European officials probably thought that no-one would take much notice when they signed the Anti-Counterfeiting Trade Agreement (ACTA) on 26th January, on behalf of the EU and 22 of its member-states. Two weeks later, mass protests erupted in cities all across Europe against the controversial treaty, criticising the secretive nature in which it was negotiated and claiming it will lead to a significant curtailing of internet freedom. Continue reading

China, the EU and the new race for Africa

In Luanda, the capital of Angola, Chinese construction workers are relentlessly putting up another skyscraper, one of many which have been popping up like mushrooms all over the city over the past few years. Back in 2002, this was a barren, impoverished place, ravaged by decades of civil war. Now it is the centre of one of the fastest growing economies on the planet, with new infrastructure and construction projects rapidly transforming the face of the country. Continue reading

The Internet Strikes Back

After SOPA and PIPA: the Entertainment Industry Needs to Adapt not Resist

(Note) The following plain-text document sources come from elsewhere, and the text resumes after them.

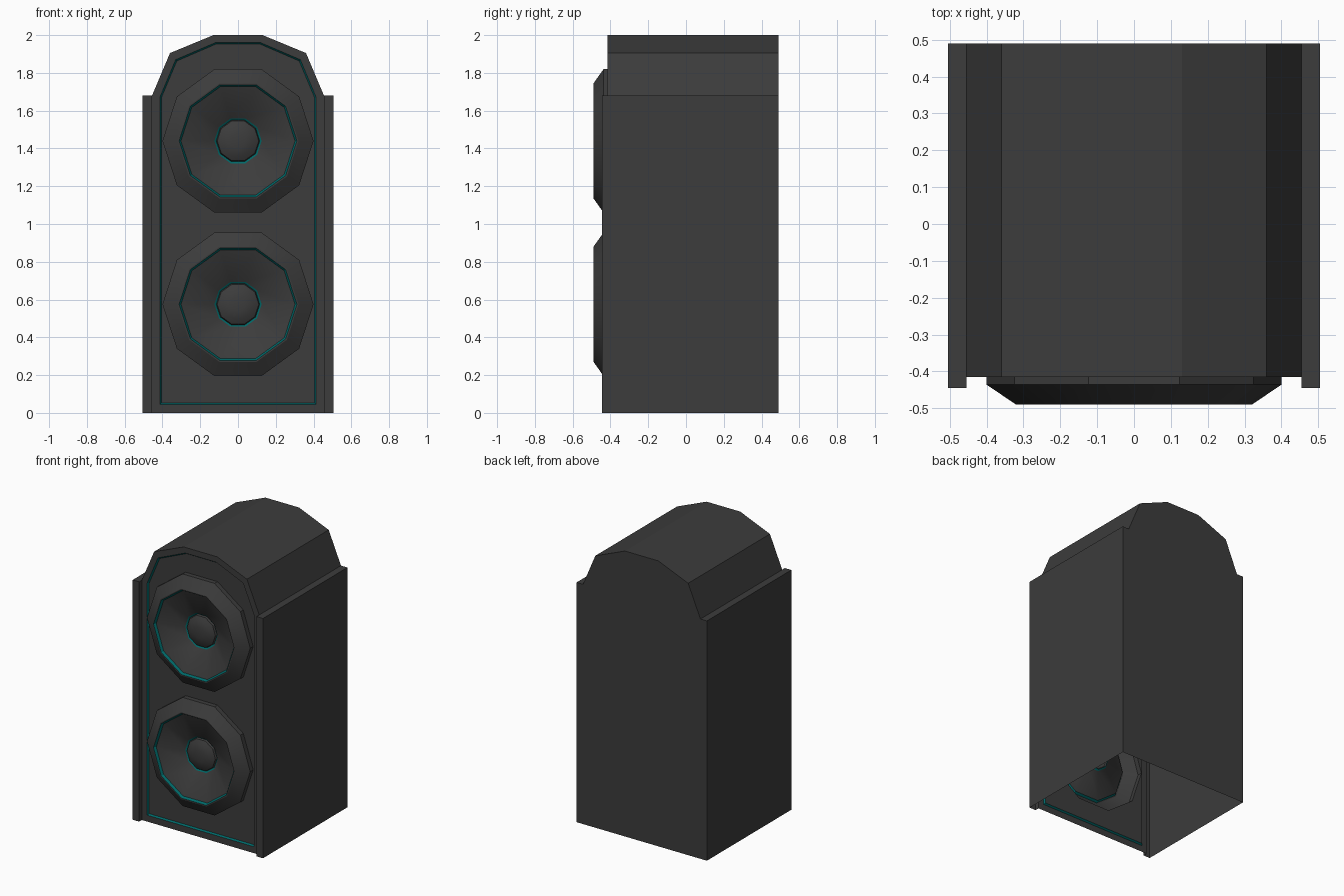
import bpy, bmesh
from math import cos, sin, pi, radians
from mathutils import Vector

cube = bpy.data.objects.get("Cube")
if cube:
    bpy.data.objects.remove(cube, do_unlink=True)


def material(name, color, rough=0.6):
    m = bpy.data.materials.new(name)
    m.use_nodes = True
    m.diffuse_color = color
    bsdf = m.node_tree.nodes["Principled BSDF"]
    bsdf.inputs["Base Color"].default_value = color
    bsdf.inputs["Roughness"].default_value = rough
    return m


MATS = [material("charcoal", (0.045, 0.045, 0.045, 1)),
        material("teal", (0.0, 0.14, 0.14, 1))]

BACK, FRONT, PILLAR = 0.49, -0.415, -0.445
PANEL = FRONT + 0.012
SIDES = 10
RADIUS = 0.4
SPEAKER_HEIGHTS = (0.575, 1.44)


def finish(name, bm):
    me = bpy.data.meshes.new(name)
    bm.to_mesh(me)
    bm.free()
    for m in MATS:
        me.materials.append(m)
    ob = bpy.data.objects.new(name, me)
    bpy.context.collection.objects.link(ob)
    return ob


def mirrored(half):
    """Full outline from the right half, listed bottom to top."""
    return half + [(-x, z) for x, z in reversed(half)]


def loop(bm, outline, y):
    return [bm.verts.new((x, y, z)) for x, z in outline]


def bridge(bm, a, b, mat=0, closed=True):
    n = len(a)
    for i in range(n if closed else n - 1):
        j = (i + 1) % n
        bm.faces.new((a[i], a[j], b[j], b[i])).material_index = mat


def face_front(bm):
    for f in bm.faces:
        f.normal_update()
        if f.normal.y > 0:
            f.normal_flip()


def ring(radius, height):
    return [(radius * cos(2 * pi * i / SIDES), height + radius * sin(2 * pi * i / SIDES))
            for i in range(SIDES)]


ARCH = [(0.455, 1.68), (0.36, 1.905), (0.13, 2.0)]

# Cabinet shell: back, sides, shoulders and arched top, open underneath
bm = bmesh.new()
outline = mirrored([(0.505, 0), (0.505, 1.68)] + ARCH)
back = loop(bm, outline, BACK)
front = loop(bm, outline, FRONT)
bm.faces.new(back)
bridge(bm, back, front, closed=False)

# Side pillars standing proud of the front panel
for s in (-1, 1):
    path = [(0.505, FRONT), (0.505, PILLAR), (0.455, PILLAR), (0.455, FRONT)]
    low = [bm.verts.new((s * x, y, 0)) for x, y in path]
    high = [bm.verts.new((s * x, y, 1.68)) for x, y in path]
    bridge(bm, low, high, closed=False)
    bm.faces.new(high)
bmesh.ops.remove_doubles(bm, verts=bm.verts, dist=0.0001)
centre = Vector((0, 0, 1))
for f in bm.faces:
    f.normal_update()
    c = f.calc_center_median()
    inner_step = abs(abs(c.x) - 0.455) < 0.001 and c.y < FRONT
    if (f.normal.dot(c - centre) < 0) != inner_step:
        f.normal_flip()
finish("cabinet", bm)

# Front panel: border frame, teal edge strip and sunken board with speaker holes
bm = bmesh.new()
border = loop(bm, mirrored([(0.455, 0)] + ARCH), FRONT)
lip = loop(bm, mirrored([(0.414, 0.045), (0.414, 1.67), (0.33, 1.87), (0.12, 1.96)]), FRONT)
board = loop(bm, mirrored([(0.406, 0.053), (0.406, 1.668), (0.324, 1.863), (0.118, 1.952)]), PANEL)
bridge(bm, border, lip)
bridge(bm, lip, board, mat=1)
edges = []
for verts in [board] + [loop(bm, ring(RADIUS, h), PANEL) for h in SPEAKER_HEIGHTS]:
    for i, v in enumerate(verts):
        w = verts[(i + 1) % len(verts)]
        edges.append(bm.edges.get((v, w)) or bm.edges.new((v, w)))
bmesh.ops.triangle_fill(bm, edges=edges, use_beauty=True, normal=(0, -1, 0))
face_front(bm)
finish("front_panel", bm)

# Speakers: (radius, y, material of the band leading to this ring)
PROFILE = [(RADIUS, PANEL, 0), (RADIUS, -0.436, 0), (0.32, -0.49, 0), (0.312, -0.49, 0),
           (0.302, -0.474, 1), (0.125, -0.405, 0), (0.115, -0.395, 1),
           (0.11, -0.408, 0), (0.08, -0.424, 0), (0.04, -0.432, 0)]
for name, h in zip(("lower_speaker", "upper_speaker"), SPEAKER_HEIGHTS):
    bm = bmesh.new()
    prev = None
    for r, y, mat in PROFILE:
        cur = loop(bm, ring(r, h), y)
        if prev:
            bridge(bm, prev, cur, mat)
        prev = cur
    cap = bm.faces.new(prev)
    cap.normal_update()
    # Bands share the winding of the cap, then all face forward
    bmesh.ops.recalc_face_normals(bm, faces=bm.faces)
    if cap.normal.y > 0:
        bmesh.ops.reverse_faces(bm, faces=bm.faces)
    ob = finish(name, bm)
    bpy.ops.object.select_all(action="DESELECT")
    ob.select_set(True)
    bpy.context.view_layer.objects.active = ob
    bpy.ops.object.shade_smooth_by_angle(angle=radians(28))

The 18th January saw the Internet rise up and rear its head in an unprecedented show of force, with online giants such as Google, Wikipedia and Reddit leading a massive campaign against SOPA and PIPA, the planned anti-piracy bills being debated in the US Senate and Congress. Perhaps most hard-hitting, especially to students, was the terrifying ‘black-out’ of Wikipedia, which asked hapless users to “imagine a world without free knowledge.” Social networking sites soon began to buzz with talk about the dangers of the planned piracy bills, and by the end of the day political support for the bills had crumbled. American lawmakers and politicians began to realise just how much they had underestimated the power of the internet. Continue reading